Neelie Kroes has hit back at operators critical of her plans to scrap roaming charges, with the EU digital commissioner claiming there is no truth in their argument that network investment will suffer as a result of the cuts.
Last week operator executives reacted angrily to Kroes’ attempt to create a single European market, which includes the phasing out of roaming fees, branding it as a “headline grabbing move” that will undermine investment in networks and services.
The Financial Times cited a study commissioned by ETNO, a lobby group representing Europe’s large operators, which concluded that the abolition of roaming fees and the imposition of EU-wide packages would cut mobile operators’ cash flow by up to €7 billion by 2020.
Yesterday Kroes ridiculed this reaction, stating in a blog post that network investment in new fast networks “has very little to do with roaming”. Kroes cited the example of network investment during “the era of data roaming rip-offs (an era which, let’s remember, only ended in 2012)”, which she claims saw levels of investment “hardly stronger” than those of today.
“Investment is weak in Europe; but it has been so for some time… The fact is, if anything, roaming revenues tend to contribute to cash expenditure rather than investment capability,” she noted.
Kroes also suggested that mobile operators will react to the loss of roaming revenue via various stages of grief. “They say that when faced with loss there are several stages of grief – from denial to anger to bargaining to acceptance. I suppose that applies equally to a person facing a divorce or a company facing the loss of a cash cow. For me we shouldn’t be clutching onto old practices and rehearsing the arguments of the past: we should be grabbing the opportunities of the future.”
Indeed, Kroes argued that her plans will actually help boost investment: “I am taking measures to improve investment: like through wholesale price stability and regulatory certainty – and will shortly be coming forward with further measures to remove single market barriers, like consistent obligations, harmonised access products and coordinated release of spectrum across the EU: helping operators plan on a large scale.”
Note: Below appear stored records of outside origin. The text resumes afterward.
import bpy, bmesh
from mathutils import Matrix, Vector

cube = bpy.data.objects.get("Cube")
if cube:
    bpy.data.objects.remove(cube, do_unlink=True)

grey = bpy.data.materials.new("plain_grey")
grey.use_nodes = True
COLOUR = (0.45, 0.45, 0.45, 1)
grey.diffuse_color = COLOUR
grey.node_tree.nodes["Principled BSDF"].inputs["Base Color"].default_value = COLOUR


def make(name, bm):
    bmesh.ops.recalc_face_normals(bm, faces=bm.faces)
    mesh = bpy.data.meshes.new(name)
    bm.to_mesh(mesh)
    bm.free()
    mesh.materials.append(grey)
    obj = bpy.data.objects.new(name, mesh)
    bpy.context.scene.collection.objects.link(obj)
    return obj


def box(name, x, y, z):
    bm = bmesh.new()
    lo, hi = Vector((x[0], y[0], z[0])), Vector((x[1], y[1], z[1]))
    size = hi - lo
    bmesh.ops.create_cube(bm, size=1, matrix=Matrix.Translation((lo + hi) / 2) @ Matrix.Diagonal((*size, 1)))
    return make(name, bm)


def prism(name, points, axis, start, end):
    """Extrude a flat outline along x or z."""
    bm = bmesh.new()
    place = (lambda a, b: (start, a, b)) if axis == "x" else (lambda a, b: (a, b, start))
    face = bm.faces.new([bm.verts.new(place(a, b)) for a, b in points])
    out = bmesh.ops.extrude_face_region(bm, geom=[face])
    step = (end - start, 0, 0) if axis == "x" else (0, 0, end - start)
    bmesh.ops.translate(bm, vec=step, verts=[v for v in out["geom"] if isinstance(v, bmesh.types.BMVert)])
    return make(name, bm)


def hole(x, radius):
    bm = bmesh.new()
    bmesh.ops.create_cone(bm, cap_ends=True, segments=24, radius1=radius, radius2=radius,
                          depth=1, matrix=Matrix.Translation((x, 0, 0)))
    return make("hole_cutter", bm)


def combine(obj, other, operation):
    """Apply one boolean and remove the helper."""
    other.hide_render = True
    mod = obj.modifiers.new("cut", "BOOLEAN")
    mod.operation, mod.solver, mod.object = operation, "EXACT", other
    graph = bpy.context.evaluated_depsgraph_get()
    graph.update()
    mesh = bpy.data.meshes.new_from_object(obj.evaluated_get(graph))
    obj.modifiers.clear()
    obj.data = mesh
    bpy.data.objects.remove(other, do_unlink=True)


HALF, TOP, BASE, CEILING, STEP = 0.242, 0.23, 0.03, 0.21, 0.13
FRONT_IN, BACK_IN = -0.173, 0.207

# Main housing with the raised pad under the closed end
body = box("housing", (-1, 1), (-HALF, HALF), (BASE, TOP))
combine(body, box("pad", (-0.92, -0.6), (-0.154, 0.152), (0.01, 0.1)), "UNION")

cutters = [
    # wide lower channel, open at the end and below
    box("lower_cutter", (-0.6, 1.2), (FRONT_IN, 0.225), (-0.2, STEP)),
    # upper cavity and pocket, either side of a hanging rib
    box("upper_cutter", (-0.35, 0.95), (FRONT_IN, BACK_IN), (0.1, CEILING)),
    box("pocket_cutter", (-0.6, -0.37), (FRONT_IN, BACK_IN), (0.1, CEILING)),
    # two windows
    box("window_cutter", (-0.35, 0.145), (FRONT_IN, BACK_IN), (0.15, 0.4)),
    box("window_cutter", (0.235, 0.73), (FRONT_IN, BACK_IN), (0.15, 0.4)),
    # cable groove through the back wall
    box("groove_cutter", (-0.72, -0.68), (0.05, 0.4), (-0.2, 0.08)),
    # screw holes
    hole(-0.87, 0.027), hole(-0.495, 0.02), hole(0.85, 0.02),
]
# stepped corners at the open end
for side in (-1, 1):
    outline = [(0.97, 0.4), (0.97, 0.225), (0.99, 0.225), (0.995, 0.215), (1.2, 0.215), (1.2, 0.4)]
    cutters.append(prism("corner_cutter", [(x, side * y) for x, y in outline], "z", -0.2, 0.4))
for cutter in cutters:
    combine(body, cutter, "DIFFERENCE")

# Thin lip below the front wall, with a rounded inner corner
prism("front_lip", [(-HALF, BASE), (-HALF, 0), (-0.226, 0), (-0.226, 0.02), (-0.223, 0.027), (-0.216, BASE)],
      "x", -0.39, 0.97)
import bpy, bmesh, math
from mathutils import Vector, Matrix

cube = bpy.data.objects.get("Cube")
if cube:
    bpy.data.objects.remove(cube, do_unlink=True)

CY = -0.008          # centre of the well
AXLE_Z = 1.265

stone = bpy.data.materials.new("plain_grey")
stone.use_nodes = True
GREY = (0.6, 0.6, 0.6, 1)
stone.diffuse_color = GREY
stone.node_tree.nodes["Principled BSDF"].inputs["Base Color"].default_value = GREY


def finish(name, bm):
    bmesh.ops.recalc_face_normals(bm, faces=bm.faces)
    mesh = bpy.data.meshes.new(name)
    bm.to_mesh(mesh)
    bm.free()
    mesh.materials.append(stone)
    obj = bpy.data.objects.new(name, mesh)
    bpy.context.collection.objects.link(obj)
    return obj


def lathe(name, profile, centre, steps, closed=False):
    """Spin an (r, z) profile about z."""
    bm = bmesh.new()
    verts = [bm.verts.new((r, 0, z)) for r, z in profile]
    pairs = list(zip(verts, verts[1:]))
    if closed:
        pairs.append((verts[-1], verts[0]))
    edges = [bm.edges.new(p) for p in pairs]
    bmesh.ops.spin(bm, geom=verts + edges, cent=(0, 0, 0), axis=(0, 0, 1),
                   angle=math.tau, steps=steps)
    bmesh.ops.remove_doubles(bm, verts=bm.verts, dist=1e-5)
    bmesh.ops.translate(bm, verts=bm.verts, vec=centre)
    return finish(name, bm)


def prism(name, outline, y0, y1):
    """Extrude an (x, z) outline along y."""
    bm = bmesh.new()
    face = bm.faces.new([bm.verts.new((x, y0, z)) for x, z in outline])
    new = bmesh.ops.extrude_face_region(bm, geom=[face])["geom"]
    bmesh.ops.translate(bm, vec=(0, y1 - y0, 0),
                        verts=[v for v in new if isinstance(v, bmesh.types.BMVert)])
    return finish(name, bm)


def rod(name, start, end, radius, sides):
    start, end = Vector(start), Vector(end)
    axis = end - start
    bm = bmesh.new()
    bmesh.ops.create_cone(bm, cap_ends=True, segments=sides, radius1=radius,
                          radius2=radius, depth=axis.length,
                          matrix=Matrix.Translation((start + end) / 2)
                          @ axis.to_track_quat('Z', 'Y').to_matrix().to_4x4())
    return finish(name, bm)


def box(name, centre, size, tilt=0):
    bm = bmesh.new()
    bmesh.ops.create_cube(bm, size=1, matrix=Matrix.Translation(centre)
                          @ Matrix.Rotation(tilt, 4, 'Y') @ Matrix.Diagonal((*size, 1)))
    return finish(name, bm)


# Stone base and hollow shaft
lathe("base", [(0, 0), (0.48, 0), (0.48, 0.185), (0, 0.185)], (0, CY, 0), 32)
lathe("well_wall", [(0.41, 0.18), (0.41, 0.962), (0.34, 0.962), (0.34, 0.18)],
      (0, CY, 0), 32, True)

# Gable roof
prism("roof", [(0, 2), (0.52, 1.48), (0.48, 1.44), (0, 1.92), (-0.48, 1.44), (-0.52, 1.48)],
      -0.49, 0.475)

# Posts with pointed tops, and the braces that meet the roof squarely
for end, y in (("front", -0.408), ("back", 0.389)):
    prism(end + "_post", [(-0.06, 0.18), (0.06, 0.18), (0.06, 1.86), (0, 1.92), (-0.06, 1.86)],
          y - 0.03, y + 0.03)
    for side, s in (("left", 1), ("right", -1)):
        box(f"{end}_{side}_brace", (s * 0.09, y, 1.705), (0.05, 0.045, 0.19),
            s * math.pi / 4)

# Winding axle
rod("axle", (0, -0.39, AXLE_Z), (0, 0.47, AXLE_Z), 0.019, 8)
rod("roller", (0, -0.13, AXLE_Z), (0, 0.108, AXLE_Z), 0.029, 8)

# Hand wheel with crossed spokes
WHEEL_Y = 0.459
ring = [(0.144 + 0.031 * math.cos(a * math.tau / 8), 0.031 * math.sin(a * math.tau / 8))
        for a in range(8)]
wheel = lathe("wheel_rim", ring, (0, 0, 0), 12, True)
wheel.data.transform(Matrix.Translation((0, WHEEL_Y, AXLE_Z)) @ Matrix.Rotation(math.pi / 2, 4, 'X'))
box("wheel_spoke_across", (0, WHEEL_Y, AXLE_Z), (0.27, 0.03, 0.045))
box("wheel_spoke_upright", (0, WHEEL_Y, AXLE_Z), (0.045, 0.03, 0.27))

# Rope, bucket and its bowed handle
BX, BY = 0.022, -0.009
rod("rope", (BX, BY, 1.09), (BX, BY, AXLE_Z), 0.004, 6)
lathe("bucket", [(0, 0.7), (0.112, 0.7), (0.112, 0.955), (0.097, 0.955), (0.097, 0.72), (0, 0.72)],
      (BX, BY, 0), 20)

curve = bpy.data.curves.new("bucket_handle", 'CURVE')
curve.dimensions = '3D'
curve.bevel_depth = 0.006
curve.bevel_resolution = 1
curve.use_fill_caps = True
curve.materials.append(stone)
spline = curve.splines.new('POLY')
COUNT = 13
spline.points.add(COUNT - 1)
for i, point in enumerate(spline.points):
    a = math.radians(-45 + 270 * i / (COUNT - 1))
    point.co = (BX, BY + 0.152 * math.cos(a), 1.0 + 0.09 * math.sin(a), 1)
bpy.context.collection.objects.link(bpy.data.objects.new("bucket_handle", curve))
Kroes claims her goals are “win-win” for both the mobile industry and consumers. In September she will submit her “Telecommunications Single Market: A Connected Continent” package to the College of European Commissioners.